*WHAT YOU ARE ASKED TO DO*
Search the listing below for the word "from" and return each line that contains it.
######
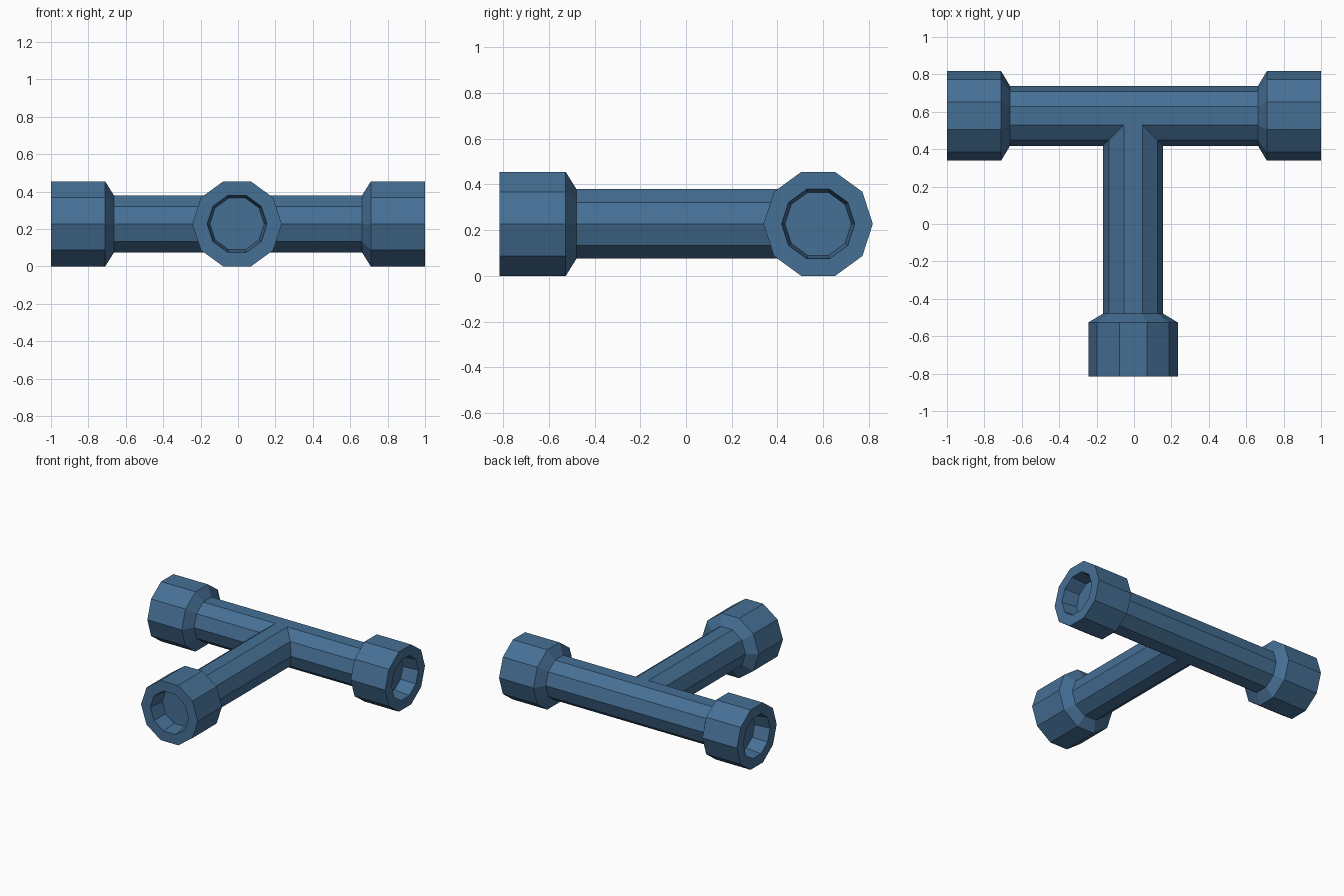
import bpy, bmesh, math
from mathutils import Vector

if "Cube" in bpy.data.objects:
    bpy.data.objects.remove(bpy.data.objects["Cube"])

SIDES = 10
R_PIPE, R_COLLAR, R_FLOOR = 0.16, 0.239, 0.145
CENTRE = Vector((-0.005, 0.578, R_COLLAR * math.cos(math.pi / SIDES)))

blue = bpy.data.materials.new("pipe blue")
blue.diffuse_color = (0.06, 0.16, 0.30, 1)
blue.use_nodes = True
blue.node_tree.nodes["Principled BSDF"].inputs["Base Color"].default_value = blue.diffuse_color

bm = bmesh.new()


def arm(axis, side, length, mitre):
    """Socketed pipe running out from the junction; mitre(s) trims its inner end."""
    axis, side, up = Vector(axis), Vector(side), Vector((0, 0, 1))

    # (distance along the arm, radius); None is the mitred joint
    profile = [(None, R_PIPE), (length - 0.337, R_PIPE), (length - 0.29, R_COLLAR),
               (length, R_COLLAR), (length, R_PIPE), (length - 0.12, R_FLOOR)]
    rings = []
    for dist, r in profile:
        ring = []
        for i in range(SIDES):
            a = 2 * math.pi * i / SIDES
            s, h = r * math.cos(a), r * math.sin(a)
            d = mitre(s) if dist is None else dist
            ring.append(bm.verts.new(CENTRE + axis * d + side * s + up * h))
        rings.append(ring)
    for a, b in zip(rings, rings[1:]):
        for i in range(SIDES):
            j = (i + 1) % SIDES
            bm.faces.new((a[i], a[j], b[j], b[i]))
    bm.faces.new(rings[-1])  # socket floor


# Crossbar halves, cut at 45 degrees on the front where the stem joins
for sx in (1, -1):
    arm((sx, 0, 0), (0, 1, 0), 1 - sx * CENTRE.x, lambda s: max(0, -s))
# Stem toward the front
arm((0, -1, 0), (1, 0, 0), CENTRE.y + 0.816, abs)

# Weld the three arms into one skin
bmesh.ops.remove_doubles(bm, verts=bm.verts, dist=1e-4)
bmesh.ops.holes_fill(bm, edges=bm.edges, sides=8)
bmesh.ops.recalc_face_normals(bm, faces=bm.faces)

mesh = bpy.data.meshes.new("tee_pipe")
bm.to_mesh(mesh)
bm.free()
mesh.materials.append(blue)
bpy.context.collection.objects.link(bpy.data.objects.new("tee_pipe", mesh))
######
*REPLY*
from mathutils import Vector
    """Socketed pipe running out from the junction; mitre(s) trims its inner end."""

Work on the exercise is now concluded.